Saved entries:
◇ ◇ ◇

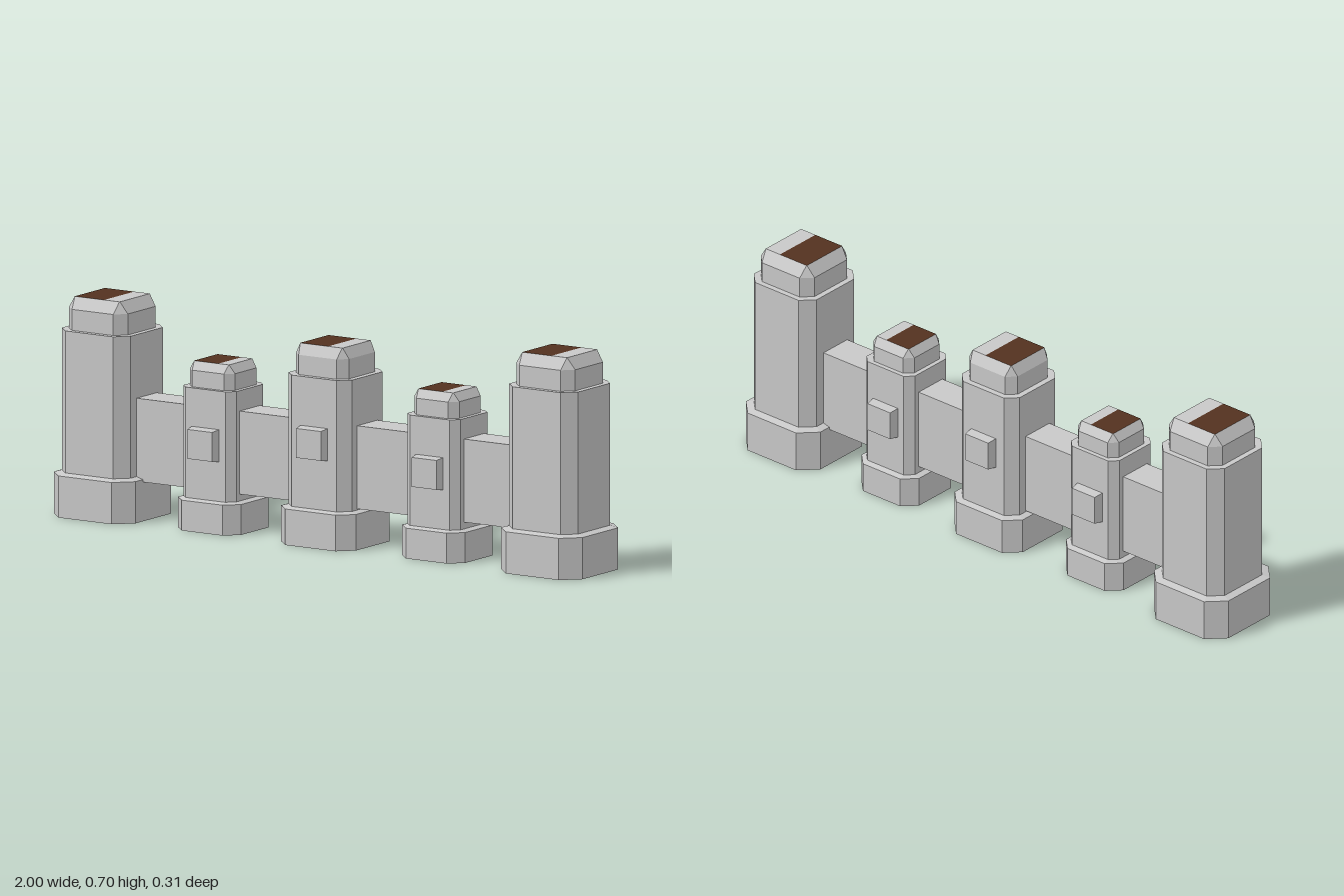
import * as THREE from 'three';

const stone = new THREE.MeshStandardMaterial({ color: 0xc8c8c8, side: THREE.DoubleSide });
stone.name = 'pale stone';
const brown = new THREE.MeshStandardMaterial({ color: 0x54321f, side: THREE.DoubleSide });
brown.name = 'dark brown';

function part(name, geometry, material = stone) {
  const mesh = new THREE.Mesh(geometry, material);
  mesh.name = name;
  return mesh;
}

// Square with cut corners, h = half width, f = half length of the flat side
function ring([y, h, f]) {
  return [[f, h], [h, f], [h, -f], [f, -h], [-f, -h], [-h, -f], [-h, f], [-f, h]]
    .map(([x, z]) => [x, y, z]);
}

// Joins successive rings with flat faces, open at both ends
function loft(sections) {
  const pos = [];
  const rings = sections.map(ring);
  for (let i = 0; i < rings.length - 1; i++) {
    for (let k = 0; k < 8; k++) {
      const n = (k + 1) % 8;
      const a = rings[i][k], b = rings[i][n], c = rings[i + 1][n], d = rings[i + 1][k];
      pos.push(...a, ...b, ...c, ...a, ...c, ...d);
    }
  }
  const g = new THREE.BufferGeometry();
  g.setAttribute('position', new THREE.Float32BufferAttribute(pos, 3));
  g.computeVertexNormals();
  return g;
}

// Horizontal face between x0 and x1, facing up
function roofPanel(x0, x1, h, y) {
  return new THREE.PlaneGeometry(x1 - x0, 2 * h).rotateX(-Math.PI / 2).translate((x0 + x1) / 2, y, 0);
}

// Raised block whose outer face is slightly smaller
function block(size, z0, z1, y) {
  const g = new THREE.BoxGeometry(size, size, z1 - z0);
  const p = g.attributes.position;
  for (let i = 0; i < p.count; i++) {
    if (p.getZ(i) > 0) p.setXY(i, p.getX(i) * 0.9, p.getY(i) * 0.9);
  }
  g.computeVertexNormals();
  return g.translate(0, y, (z0 + z1) / 2);
}

function tower(name, x, s) {
  const group = new THREE.Group();
  group.name = name;
  group.position.x = x;
  const [baseH, shaftH, capH, topH] = s.half;
  const [baseY, ledgeY, shaftY, shoulderY, topY] = s.y;
  const [baseF, shaftF, capF] = s.flat;
  group.add(
    part('base', loft([[0, baseH, baseF], [baseY, baseH, baseF], [ledgeY, shaftH, shaftF]])),
    part('shaft', loft([[ledgeY, shaftH, shaftF], [shaftY, shaftH, shaftF], [shaftY, capH, capF]])),
    part('cap', loft([[shaftY, capH, capF], [shoulderY, capH, capF], [topY, topH, topH - 0.001]])),
    part('roofPatch', roofPanel(-topH, 0.026, topH, topY), brown),
    part('roof', roofPanel(0.026, topH, topH, topY)),
  );
  // Raised blocks on front and back
  if (s.block) {
    for (const turn of [0, Math.PI]) {
      const b = part(turn ? 'backBlock' : 'frontBlock', block(0.104, shaftH - 0.005, shaftH + 0.032, s.block));
      b.rotation.y = turn;
      group.add(b);
    }
  }
  return group;
}

const large = {
  half: [0.154, 0.13, 0.111, 0.085], flat: [0.1, 0.09, 0.078],
  y: [0.133, 0.14, 0.593, 0.66, 0.697],
};
const middle = {
  half: [0.141, 0.12, 0.1, 0.08], flat: [0.095, 0.085, 0.072],
  y: [0.115, 0.121, 0.54, 0.603, 0.637], block: 0.332,
};
const small = {
  half: [0.119, 0.1, 0.085, 0.066], flat: [0.077, 0.075, 0.06],
  y: [0.097, 0.103, 0.455, 0.508, 0.535], block: 0.281,
};

export function createModel() {
  const model = new THREE.Group();
  model.name = 'towerWall';
  const towers = [
    ['outerTowerRight', -0.845, large], ['smallTowerRight', -0.426, small],
    ['middleTower', -0.002, middle],
    ['smallTowerLeft', 0.421, small], ['outerTowerLeft', 0.845, large],
  ];
  for (const [name, x, s] of towers) model.add(tower(name, x, s));

  // Wall panels between neighbouring towers, open underneath
  const y0 = 0.125, y1 = 0.39, d = 0.057;
  for (let i = 0; i < towers.length - 1; i++) {
    const x0 = towers[i][1] + towers[i][2].half[1] - 0.005;
    const x1 = towers[i + 1][1] - towers[i + 1][2].half[1] + 0.005;
    const w = x1 - x0, cx = (x0 + x1) / 2, cy = (y0 + y1) / 2;
    const wall = new THREE.Group();
    wall.name = 'wall';
    wall.add(
      part('wallFront', new THREE.PlaneGeometry(w, y1 - y0).translate(cx, cy, d)),
      part('wallBack', new THREE.PlaneGeometry(w, y1 - y0).rotateY(Math.PI).translate(cx, cy, -d)),
      part('wallTop', roofPanel(x0, x1, d, y1)),
    );
    model.add(wall);
  }
  return model;
}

◇ ◇ ◇

Your goal ▸ Please copy, exactly and with nothing else, the lines above beginning at the line that has "function roofPanel(x0, x1, h, y)" and ending with the line that has "const p = g.attributes.position;".

Exercise answer ▸
function roofPanel(x0, x1, h, y) {
  return new THREE.PlaneGeometry(x1 - x0, 2 * h).rotateX(-Math.PI / 2).translate((x0 + x1) / 2, y, 0);
}

// Raised block whose outer face is slightly smaller
function block(size, z0, z1, y) {
  const g = new THREE.BoxGeometry(size, size, z1 - z0);
  const p = g.attributes.position;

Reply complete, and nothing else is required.